◆ PROBLEM TO WORK ON:
In the listing below, find each line containing "remove" and report it.

◆ STUDY MATERIAL:
[Start of Attachment]

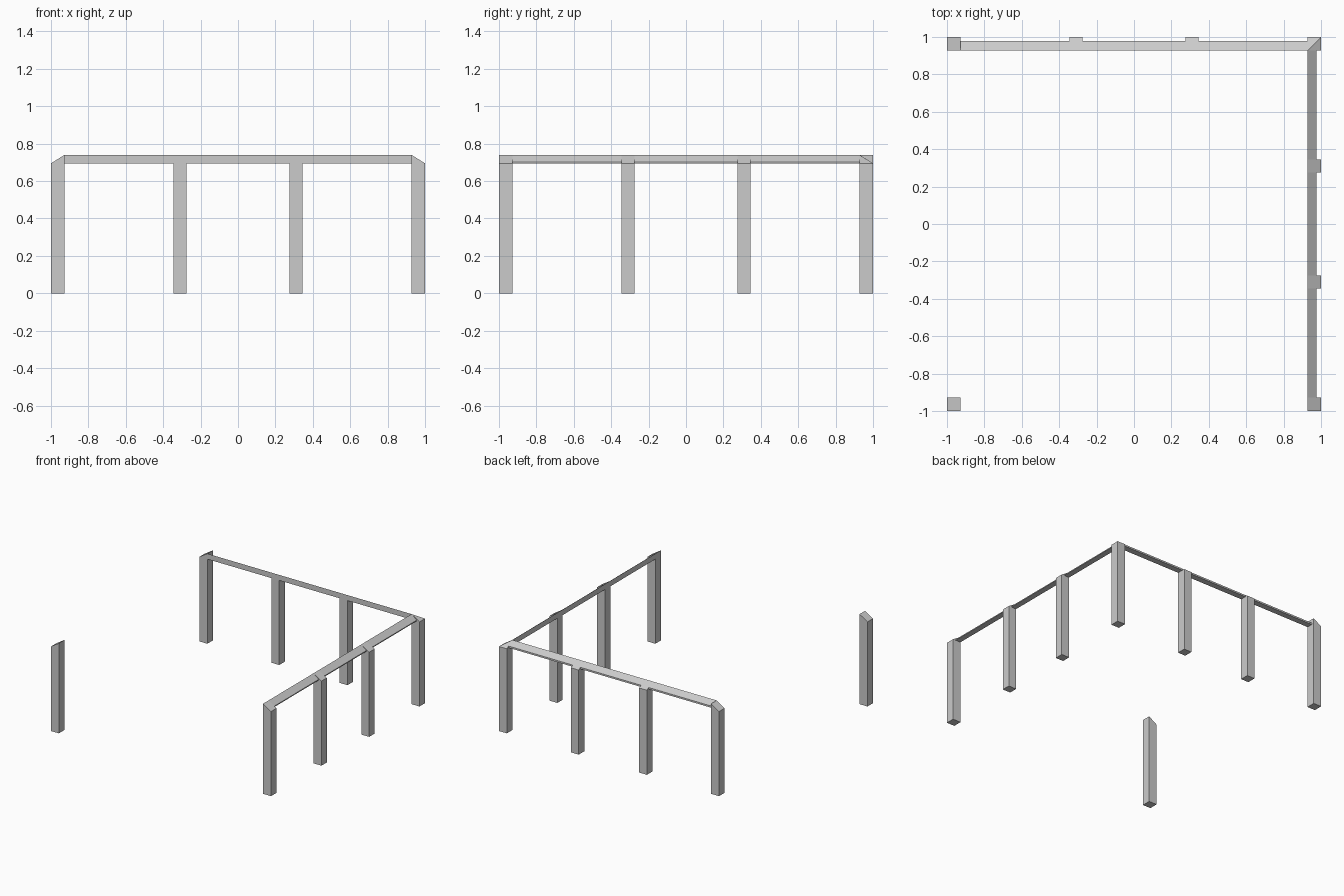
import bpy

if "Cube" in bpy.data.objects:
    bpy.data.objects.remove(bpy.data.objects["Cube"])

LOW, HIGH = 0.695, 0.74      # outer and inner height of the bevelled tops
IN, MID0, MID1 = 0.928, 0.275, 0.345


def make(name, verts, faces):
    mesh = bpy.data.meshes.new(name)
    mesh.from_pydata(verts, [], faces)
    mesh.update()
    obj = bpy.data.objects.new(name, mesh)
    bpy.context.collection.objects.link(obj)
    return obj


def post(name, x0, x1, y0, y1, is_high, hip=False):
    """Square post whose top corners are high where is_high(x, y) is true."""
    base = [(x0, y0), (x1, y0), (x1, y1), (x0, y1)]
    verts = [(x, y, 0) for x, y in base]
    verts += [(x, y, HIGH if is_high(x, y) else LOW) for x, y in base]
    faces = [(3, 2, 1, 0)]
    faces += [(i, (i + 1) % 4, (i + 1) % 4 + 4, i + 4) for i in range(4)]
    faces += [(4, 5, 6), (4, 6, 7)] if hip else [(4, 5, 6, 7)]
    return make(name, verts, faces)


def rail(name, a, b, along_x, outer, edge):
    """Beam with a top sloping outwards, running from a to b between posts."""
    profile = [(IN, LOW), (outer, LOW), (outer, edge), (IN, HIGH)]
    verts = [(t, d, z) if along_x else (d, t, z) for t in (a, b) for d, z in profile]
    faces = [(0, 1, 2, 3), (7, 6, 5, 4)]
    faces += [(i, i + 4, (i + 1) % 4 + 4, (i + 1) % 4) for i in range(4)]
    if along_x:
        faces = [f[::-1] for f in faces]
    return make(name, verts, [f[::-1] for f in faces])


def slope_x(x, y):
    return abs(x) < 0.95


def slope_y(x, y):
    return abs(y) < 0.95


# corner posts, the back right one with a hipped top
post("front_left_post", -1, -IN, -1, -IN, slope_x)
post("back_left_post", -1, -IN, IN, 1, slope_x)
post("front_right_post", IN, 1, -1, -IN, slope_x)
post("back_right_post", IN, 1, IN, 1,
     lambda x, y: slope_x(x, y) and slope_y(x, y), hip=True)

# intermediate posts along the back and the right side
for i, (a, b) in enumerate([(-MID1, -MID0), (MID0, MID1)]):
    post(f"back_middle_post_{i}", a, b, IN, 1, slope_y)
    post(f"right_middle_post_{i}", IN, 1, a, b, slope_x)

# handrail sections between the posts
for i, (a, b) in enumerate([(-IN, -MID1), (-MID0, MID0), (MID1, IN)]):
    rail(f"back_rail_{i}", a, b, True, 0.978, 0.709)
    rail(f"right_rail_{i}", a, b, False, 0.975, 0.703)
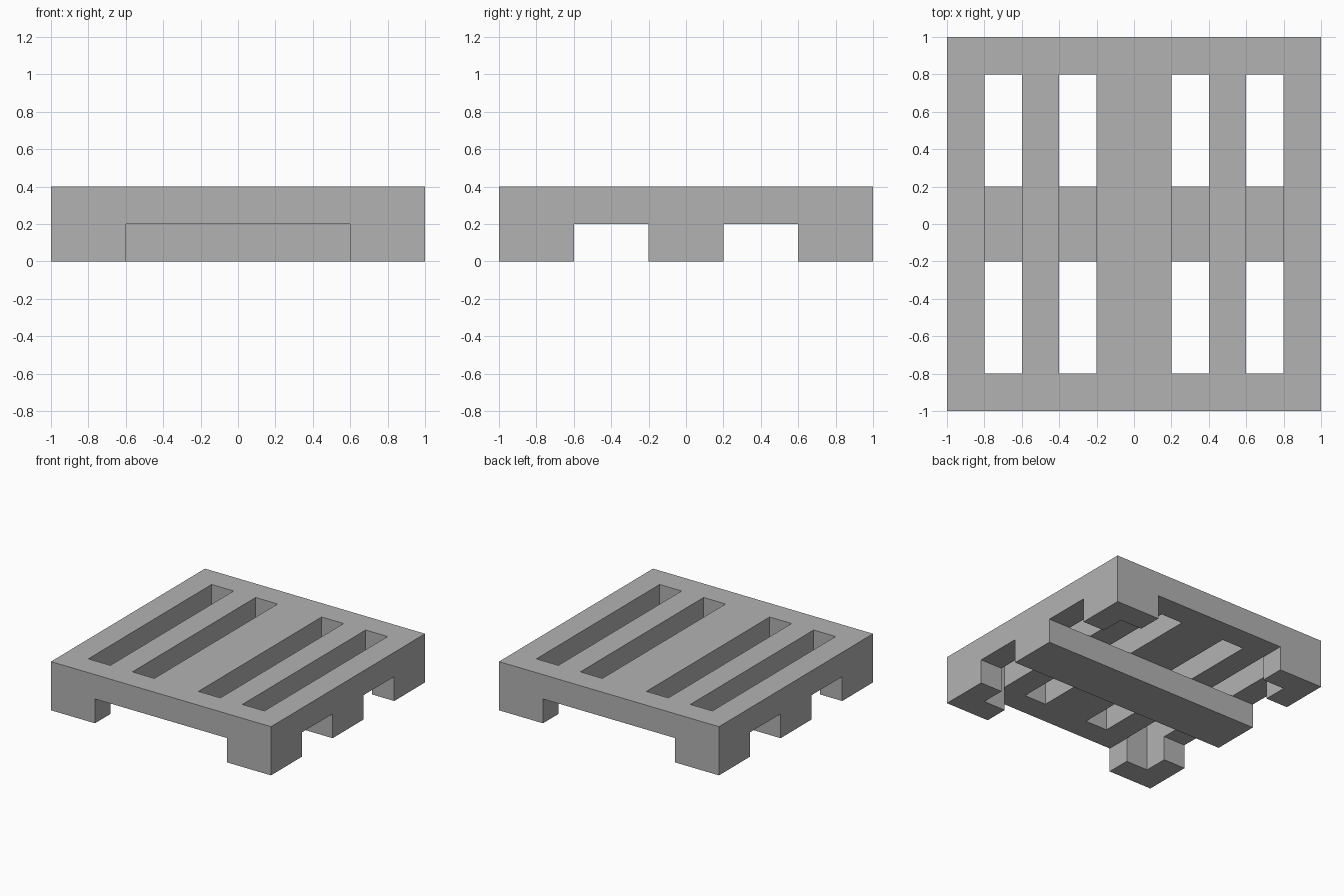
import bpy
import bmesh
from mathutils import Matrix, Vector

cube = bpy.data.objects.get("Cube")
if cube:
    bpy.data.objects.remove(cube, do_unlink=True)

# Single plain grey material
grey = bpy.data.materials.new("plain grey")
grey.use_nodes = True
GREY = (0.45, 0.45, 0.45, 1)
grey.diffuse_color = GREY
grey.node_tree.nodes["Principled BSDF"].inputs["Base Color"].default_value = GREY


def boxes(name, extents):
    """One object made of boxes, each given as (low corner, high corner)."""
    bm = bmesh.new()
    for low, high in extents:
        low, high = Vector(low), Vector(high)
        place = Matrix.Translation((low + high) / 2) @ Matrix.Diagonal((*(high - low), 1))
        bmesh.ops.create_cube(bm, size=1, matrix=place)
    mesh = bpy.data.meshes.new(name)
    bm.to_mesh(mesh)
    bm.free()
    mesh.materials.append(grey)
    obj = bpy.data.objects.new(name, mesh)
    bpy.context.collection.objects.link(obj)
    return obj


def combine(base, other, operation):
    """Apply a boolean to base and remove the helper."""
    mod = base.modifiers.new(operation, "BOOLEAN")
    mod.operation = operation
    mod.solver = "EXACT"
    mod.object = other
    bpy.context.view_layer.objects.active = base
    bpy.ops.object.modifier_apply(modifier=mod.name)
    bpy.data.objects.remove(other, do_unlink=True)


# Deck slab
pallet = boxes("pallet", [((-1, -1, 0.2), (1, 1, 0.4))])

# Four square corner feet
feet = boxes("corner_feet", [((x - 0.2, y - 0.2, 0), (x + 0.2, y + 0.2, 0.2))
                             for x in (-0.8, 0.8) for y in (-0.8, 0.8)])
combine(pallet, feet, "UNION")

# Long slots, which also notch the inner corner of each foot
slots = boxes("slot_cutter", [((x - 0.1, -0.8, -0.1), (x + 0.1, 0.8, 0.5))
                              for x in (-0.7, -0.3, 0.3, 0.7)])
combine(pallet, slots, "DIFFERENCE")

# Middle runner spanning the full width under the slats
runner = boxes("middle_runner", [((-1, -0.2, 0), (1, 0.2, 0.2))])
combine(pallet, runner, "UNION")
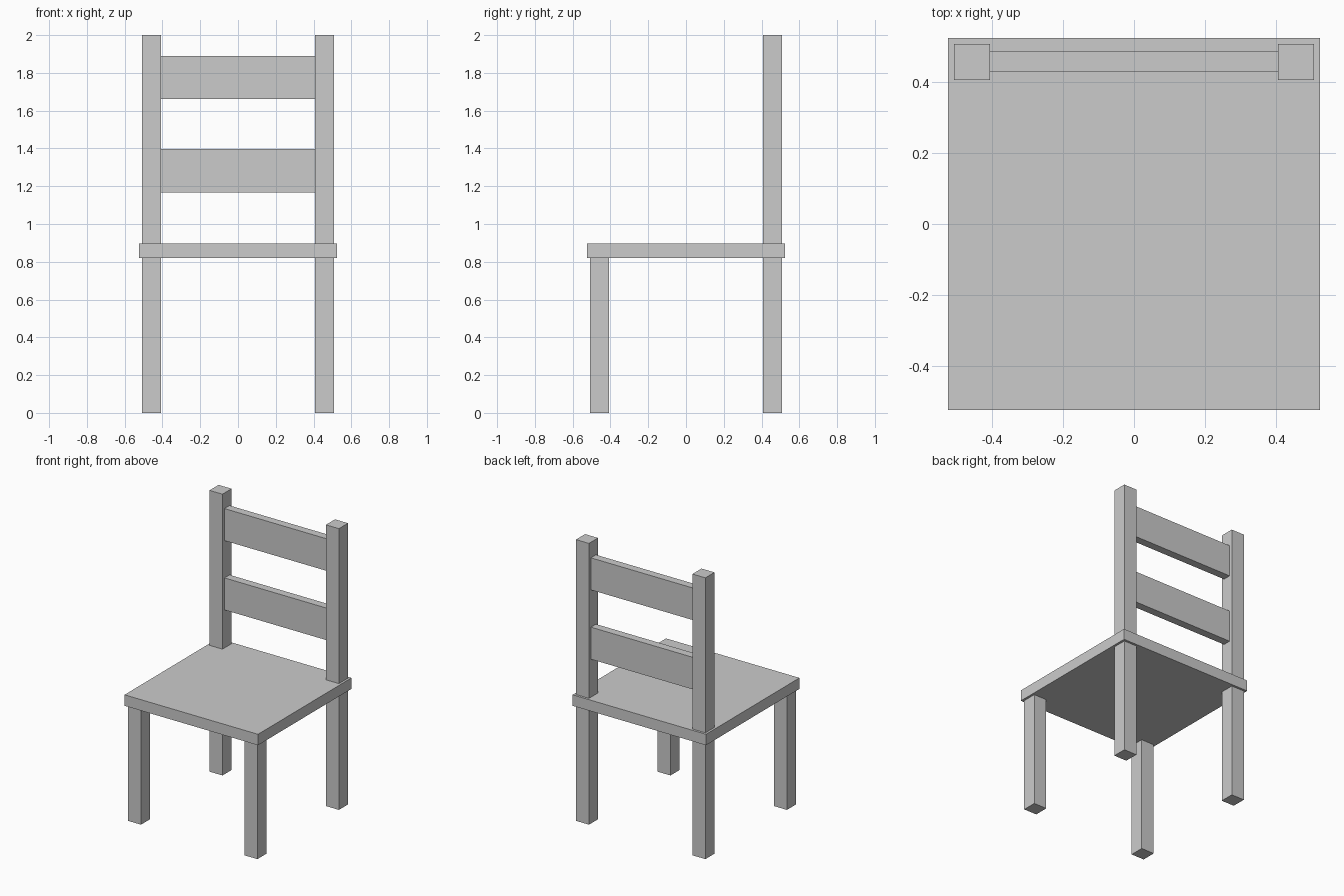
import bpy

if "Cube" in bpy.data.objects:
    bpy.data.objects.remove(bpy.data.objects["Cube"])


def box(name, x, y, z):
    """Add a box spanning the given (min, max) ranges."""
    spans = (x, y, z)
    bpy.ops.mesh.primitive_cube_add(size=1, location=[(a + b) / 2 for a, b in spans])
    obj = bpy.context.object
    obj.name = name
    obj.scale = [b - a for a, b in spans]
    bpy.ops.object.transform_apply(location=False, rotation=False, scale=True)
    return obj


INNER, OUTER = 0.407, 0.509      # leg faces, measured from the centre
SEAT_HALF = 0.525
SEAT_BOTTOM, SEAT_TOP = 0.82, 0.898

# Seat board
box("seat", (-SEAT_HALF, SEAT_HALF), (-SEAT_HALF, SEAT_HALF), (SEAT_BOTTOM, SEAT_TOP))

# Short front legs and tall back posts
for side, x in (("left", (-OUTER, -INNER)), ("right", (INNER, OUTER))):
    box(f"front_leg_{side}", x, (-OUTER, -INNER), (0, SEAT_BOTTOM))
    box(f"back_post_{side}", x, (INNER, OUTER), (0, 2))

# Backrest slats between the posts
for label, bottom in (("lower", 1.168), ("upper", 1.661)):
    box(f"back_slat_{label}", (-INNER, INNER), (0.43, 0.487), (bottom, bottom + 0.228))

[End of Attachment]

◆ RESPONSE FOR THIS EXERCISE:
    bpy.data.objects.remove(bpy.data.objects["Cube"])
    bpy.data.objects.remove(cube, do_unlink=True)
    """Apply a boolean to base and remove the helper."""
    bpy.data.objects.remove(other, do_unlink=True)
    bpy.data.objects.remove(bpy.data.objects["Cube"])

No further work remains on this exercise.